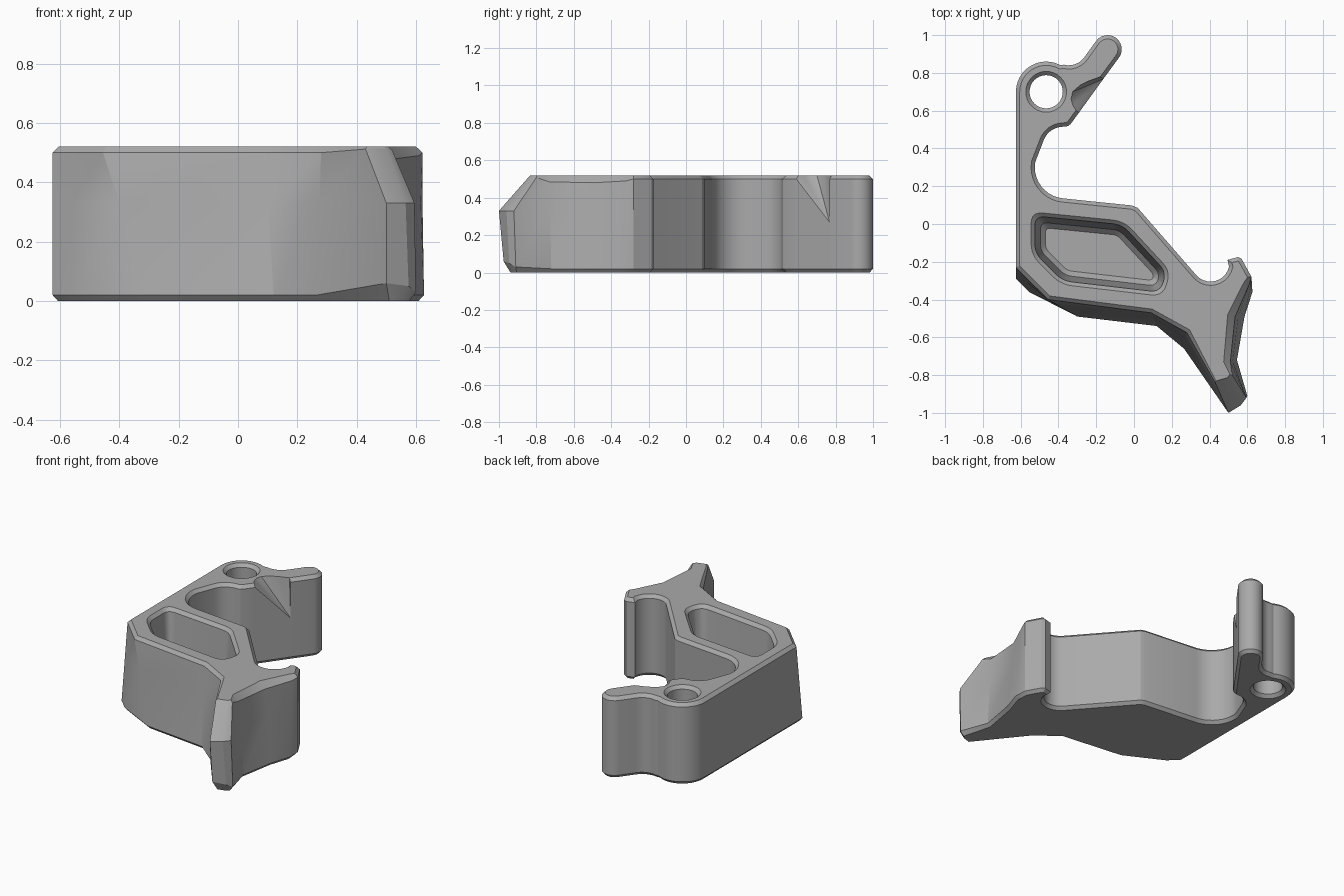
import bpy, bmesh, math
from mathutils import Vector
from mathutils.geometry import delaunay_2d_cdt

if "Cube" in bpy.data.objects:
    bpy.data.objects.remove(bpy.data.objects["Cube"])

grey = bpy.data.materials.new("mid grey")
grey.diffuse_color = (0.40, 0.40, 0.40, 1)
grey.use_nodes = True
grey.node_tree.nodes["Principled BSDF"].inputs["Base Color"].default_value = grey.diffuse_color
bm = bmesh.new()


def arc(cx, cy, r, a0, a1, n):
    """Points along an arc, angles in degrees."""
    angles = [math.radians(a0 + (a1 - a0) * i / n) for i in range(n + 1)]
    return [(cx + r * math.cos(a), cy + r * math.sin(a)) for a in angles]


def offset(points, dists):
    """Move a counter-clockwise outline inward by a distance per point."""
    out, n = [], len(points)
    for i in range(n):
        p, a, b = (Vector(points[k % n]) for k in (i, i - 1, i + 1))
        d0, d1 = (p - a).normalized(), (b - p).normalized()
        n0, n1 = Vector((-d0.y, d0.x)), Vector((-d1.y, d1.x))
        out.append(p + (n0 + n1) / max(1 + n0.dot(n1), 0.5) * dists[i])
    return out


def rounded(points, r, steps=5):
    """Outline with each corner replaced by a small curve."""
    out, n = [], len(points)
    for i in range(n):
        p, a, b = (Vector(points[k % n]) for k in (i, i - 1, i + 1))
        s, e = p + (a - p).normalized() * r, p + (b - p).normalized() * r
        for k in range(steps + 1):
            t = k / steps
            out.append(s * (1 - t) ** 2 + p * 2 * t * (1 - t) + e * t * t)
    return out


def ring(points, z):
    """Ring of vertices; z is one height or one height per point."""
    zs = z if isinstance(z, list) else [z] * len(points)
    return [bm.verts.new((p[0], p[1], h)) for p, h in zip(points, zs)]


def walls(rings, inward=False, skip=None):
    """Bands of faces between rings listed from bottom to top."""
    for level, (lo, hi) in enumerate(zip(rings, rings[1:])):
        for i in range(len(lo)):
            j = (i + 1) % len(lo)
            if skip and i == skip[0] and level >= skip[1]:
                continue
            quad = (lo[i], lo[j], hi[j], hi[i])
            bm.faces.new(quad[::-1] if inward else quad)


def inside(x, y, loop):
    """Even-odd test of a point against a loop of vertices."""
    hit = False
    for a, b in zip(loop, loop[1:] + loop[:1]):
        (ax, ay, _), (bx, by, _) = a.co, b.co
        if (ay > y) != (by > y) and x < ax + (y - ay) * (bx - ax) / (by - ay):
            hit = not hit
    return hit


def cap(loops, up):
    """Flat face bounded by the first loop, with the other loops as holes."""
    verts, edges = [], []
    for loop in loops:
        s, n = len(verts), len(loop)
        verts += loop
        edges += [(s + i, s + (i + 1) % n) for i in range(n)]
    z = verts[0].co.z
    res = delaunay_2d_cdt([v.co.to_2d() for v in verts], edges, [], 0, 1e-6)
    pts, tris, origin = res[0], res[2], res[3]
    made = [verts[o[0]] if o else bm.verts.new((p.x, p.y, z)) for p, o in zip(pts, origin)]
    for tri in tris:
        a, b, c = (made[k] for k in tri)
        m = (a.co + b.co + c.co) / 3
        if sum(inside(m.x, m.y, loop) for loop in loops) != 1:
            continue
        area = (b.co - a.co).cross(c.co - a.co).z
        if abs(area) > 1e-10:
            bm.faces.new((a, b, c) if (area > 0) == up else (a, c, b))


# Sloping front and pointed foot: outlines near the top, mid height and bottom
front_top = [(-.625, -.23), (-.57, -.285), (-.455, -.40), (.09, -.47), (.28, -.575),
             (.43, -.84), (.50, -.82), (.52, -.80), (.51, -.73), (.535, -.49), (.61, -.32)]
front_low = [(-.625, -.29), (-.555, -.36), (-.30, -.49), (.12, -.54), (.265, -.66),
             (.50, -.975), (.575, -.945), (.60, -.91), (.545, -.72), (.585, -.49), (.627, -.36)]
front_mid = [tuple(Vector(t).lerp(Vector(b), .35)) for t, b in zip(front_top, front_low)]
front_mid[5:8] = [(.50, -1.0), (.565, -.96), (.595, -.92)]

# Upright part of the outline: hook, long slope, bay, arm and eye
rest = [(.622, -.28), (.57, -.185), (.55, -.175), (.495, -.19)]
rest += arc(.405, -.205, .10, -12, -138, 10)
rest += [(.02, .085), (-.01, .098)]
rest += arc(-.36, .30, .165, -95, -190, 10)
rest += arc(-.375, .405, .11, 160, 100, 6)
rest += [(-.35, .518), (-.335, .53), (-.291, .59), (-.163, .767)]
cut = len(front_top) + len(rest) - 2          # wall segment opened by the arm relief
rest += arc(-.14, .925, .075, -35, 145, 12)
rest += arc(-.345, .94, .10, -35, -105, 6)
rest += arc(-.465, .70, .16, 62, 180, 12)

top, mid, low = front_top + rest, front_mid + rest, front_low + rest
n = len(top)
bevel = [.02] * n
bevel[5:11] = [.008, .008, .012, .035, .04, .03]
low_bevel, low_z, mid_z = [.018] * n, [.02] * n, [.33] * n
low_bevel[5:8], low_z[5:8] = [.03, .025, .02], [.06, .05, .03]
mid_z[cut + 1] = .27

# Outer walls with both chamfers
base, r_low, r_mid = ring(offset(low, low_bevel), 0), ring(low, low_z), ring(mid, mid_z)
r_top, crown = ring(top, [.52 - b for b in bevel]), ring(offset(top, bevel), .52)
walls([base, r_low, r_mid, r_top, crown], skip=(cut, 2))

# Conical relief on the inner side of the arm, closing the opened segment
curve = ring([(-.325, .63), (-.333, .662), (-.325, .70), (-.285, .735), (-.24, .757)], .52)
apex = r_mid[cut + 1]
bm.faces.new((r_mid[cut], apex, r_top[cut]))
chain = [r_top[cut], crown[cut]] + curve + [crown[cut + 1], r_top[cut + 1]]
for a, b in zip(chain, chain[1:]):
    bm.faces.new((a, apex, b))
crown_loop = crown[:cut + 1] + curve + crown[cut + 1:]

# Eye hole with chamfered rims
eye = [ring(arc(-.465, .70, r, 0, 348.75, 31), z)
       for r, z in ((.108, 0), (.088, .02), (.088, .50), (.108, .52))]
walls(eye, inward=True)

# Closed pocket with rounded corners and a chamfered rim
corners = [(-.55, -.165), (-.39, -.325), (.155, -.388), (.20, -.25), (-.05, .02), (-.55, .07)]
pocket = []
for inset, z in ((.082, .12), (.055, .15), (.025, .50), (.005, .52)):
    pocket.append(ring(rounded(offset(corners, [inset] * 6), .065 - inset * .5), z))
walls(pocket, inward=True)
cap([pocket[0]], True)

# Top and bottom faces
cap([crown_loop, eye[3], pocket[3]], True)
cap([base, eye[0]], False)

# Finish: smooth curved walls with crisp edges
mesh = bpy.data.meshes.new("bracket_body")
bm.to_mesh(mesh)
bm.free()
mesh.materials.append(grey)
body = bpy.data.objects.new("bracket_body", mesh)
bpy.context.scene.collection.objects.link(body)
bpy.context.view_layer.objects.active = body
body.select_set(True)
bpy.ops.object.shade_smooth_by_angle(angle=math.radians(25))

───

For every entry, return its exact wording and leave out any image.

import bpy, bmesh, math
from mathutils import Vector
from mathutils.geometry import delaunay_2d_cdt

if "Cube" in bpy.data.objects:
    bpy.data.objects.remove(bpy.data.objects["Cube"])

grey = bpy.data.materials.new("mid grey")
grey.diffuse_color = (0.40, 0.40, 0.40, 1)
grey.use_nodes = True
grey.node_tree.nodes["Principled BSDF"].inputs["Base Color"].default_value = grey.diffuse_color
bm = bmesh.new()


def arc(cx, cy, r, a0, a1, n):
    """Points along an arc, angles in degrees."""
    angles = [math.radians(a0 + (a1 - a0) * i / n) for i in range(n + 1)]
    return [(cx + r * math.cos(a), cy + r * math.sin(a)) for a in angles]


def offset(points, dists):
    """Move a counter-clockwise outline inward by a distance per point."""
    out, n = [], len(points)
    for i in range(n):
        p, a, b = (Vector(points[k % n]) for k in (i, i - 1, i + 1))
        d0, d1 = (p - a).normalized(), (b - p).normalized()
        n0, n1 = Vector((-d0.y, d0.x)), Vector((-d1.y, d1.x))
        out.append(p + (n0 + n1) / max(1 + n0.dot(n1), 0.5) * dists[i])
    return out


def rounded(points, r, steps=5):
    """Outline with each corner replaced by a small curve."""
    out, n = [], len(points)
    for i in range(n):
        p, a, b = (Vector(points[k % n]) for k in (i, i - 1, i + 1))
        s, e = p + (a - p).normalized() * r, p + (b - p).normalized() * r
        for k in range(steps + 1):
            t = k / steps
            out.append(s * (1 - t) ** 2 + p * 2 * t * (1 - t) + e * t * t)
    return out


def ring(points, z):
    """Ring of vertices; z is one height or one height per point."""
    zs = z if isinstance(z, list) else [z] * len(points)
    return [bm.verts.new((p[0], p[1], h)) for p, h in zip(points, zs)]


def walls(rings, inward=False, skip=None):
    """Bands of faces between rings listed from bottom to top."""
    for level, (lo, hi) in enumerate(zip(rings, rings[1:])):
        for i in range(len(lo)):
            j = (i + 1) % len(lo)
            if skip and i == skip[0] and level >= skip[1]:
                continue
            quad = (lo[i], lo[j], hi[j], hi[i])
            bm.faces.new(quad[::-1] if inward else quad)


def inside(x, y, loop):
    """Even-odd test of a point against a loop of vertices."""
    hit = False
    for a, b in zip(loop, loop[1:] + loop[:1]):
        (ax, ay, _), (bx, by, _) = a.co, b.co
        if (ay > y) != (by > y) and x < ax + (y - ay) * (bx - ax) / (by - ay):
            hit = not hit
    return hit


def cap(loops, up):
    """Flat face bounded by the first loop, with the other loops as holes."""
    verts, edges = [], []
    for loop in loops:
        s, n = len(verts), len(loop)
        verts += loop
        edges += [(s + i, s + (i + 1) % n) for i in range(n)]
    z = verts[0].co.z
    res = delaunay_2d_cdt([v.co.to_2d() for v in verts], edges, [], 0, 1e-6)
    pts, tris, origin = res[0], res[2], res[3]
    made = [verts[o[0]] if o else bm.verts.new((p.x, p.y, z)) for p, o in zip(pts, origin)]
    for tri in tris:
        a, b, c = (made[k] for k in tri)
        m = (a.co + b.co + c.co) / 3
        if sum(inside(m.x, m.y, loop) for loop in loops) != 1:
            continue
        area = (b.co - a.co).cross(c.co - a.co).z
        if abs(area) > 1e-10:
            bm.faces.new((a, b, c) if (area > 0) == up else (a, c, b))


# Sloping front and pointed foot: outlines near the top, mid height and bottom
front_top = [(-.625, -.23), (-.57, -.285), (-.455, -.40), (.09, -.47), (.28, -.575),
             (.43, -.84), (.50, -.82), (.52, -.80), (.51, -.73), (.535, -.49), (.61, -.32)]
front_low = [(-.625, -.29), (-.555, -.36), (-.30, -.49), (.12, -.54), (.265, -.66),
             (.50, -.975), (.575, -.945), (.60, -.91), (.545, -.72), (.585, -.49), (.627, -.36)]
front_mid = [tuple(Vector(t).lerp(Vector(b), .35)) for t, b in zip(front_top, front_low)]
front_mid[5:8] = [(.50, -1.0), (.565, -.96), (.595, -.92)]

# Upright part of the outline: hook, long slope, bay, arm and eye
rest = [(.622, -.28), (.57, -.185), (.55, -.175), (.495, -.19)]
rest += arc(.405, -.205, .10, -12, -138, 10)
rest += [(.02, .085), (-.01, .098)]
rest += arc(-.36, .30, .165, -95, -190, 10)
rest += arc(-.375, .405, .11, 160, 100, 6)
rest += [(-.35, .518), (-.335, .53), (-.291, .59), (-.163, .767)]
cut = len(front_top) + len(rest) - 2          # wall segment opened by the arm relief
rest += arc(-.14, .925, .075, -35, 145, 12)
rest += arc(-.345, .94, .10, -35, -105, 6)
rest += arc(-.465, .70, .16, 62, 180, 12)

top, mid, low = front_top + rest, front_mid + rest, front_low + rest
n = len(top)
bevel = [.02] * n
bevel[5:11] = [.008, .008, .012, .035, .04, .03]
low_bevel, low_z, mid_z = [.018] * n, [.02] * n, [.33] * n
low_bevel[5:8], low_z[5:8] = [.03, .025, .02], [.06, .05, .03]
mid_z[cut + 1] = .27

# Outer walls with both chamfers
base, r_low, r_mid = ring(offset(low, low_bevel), 0), ring(low, low_z), ring(mid, mid_z)
r_top, crown = ring(top, [.52 - b for b in bevel]), ring(offset(top, bevel), .52)
walls([base, r_low, r_mid, r_top, crown], skip=(cut, 2))

# Conical relief on the inner side of the arm, closing the opened segment
curve = ring([(-.325, .63), (-.333, .662), (-.325, .70), (-.285, .735), (-.24, .757)], .52)
apex = r_mid[cut + 1]
bm.faces.new((r_mid[cut], apex, r_top[cut]))
chain = [r_top[cut], crown[cut]] + curve + [crown[cut + 1], r_top[cut + 1]]
for a, b in zip(chain, chain[1:]):
    bm.faces.new((a, apex, b))
crown_loop = crown[:cut + 1] + curve + crown[cut + 1:]

# Eye hole with chamfered rims
eye = [ring(arc(-.465, .70, r, 0, 348.75, 31), z)
       for r, z in ((.108, 0), (.088, .02), (.088, .50), (.108, .52))]
walls(eye, inward=True)

# Closed pocket with rounded corners and a chamfered rim
corners = [(-.55, -.165), (-.39, -.325), (.155, -.388), (.20, -.25), (-.05, .02), (-.55, .07)]
pocket = []
for inset, z in ((.082, .12), (.055, .15), (.025, .50), (.005, .52)):
    pocket.append(ring(rounded(offset(corners, [inset] * 6), .065 - inset * .5), z))
walls(pocket, inward=True)
cap([pocket[0]], True)

# Top and bottom faces
cap([crown_loop, eye[3], pocket[3]], True)
cap([base, eye[0]], False)

# Finish: smooth curved walls with crisp edges
mesh = bpy.data.meshes.new("bracket_body")
bm.to_mesh(mesh)
bm.free()
mesh.materials.append(grey)
body = bpy.data.objects.new("bracket_body", mesh)
bpy.context.scene.collection.objects.link(body)
bpy.context.view_layer.objects.active = body
body.select_set(True)
bpy.ops.object.shade_smooth_by_angle(angle=math.radians(25))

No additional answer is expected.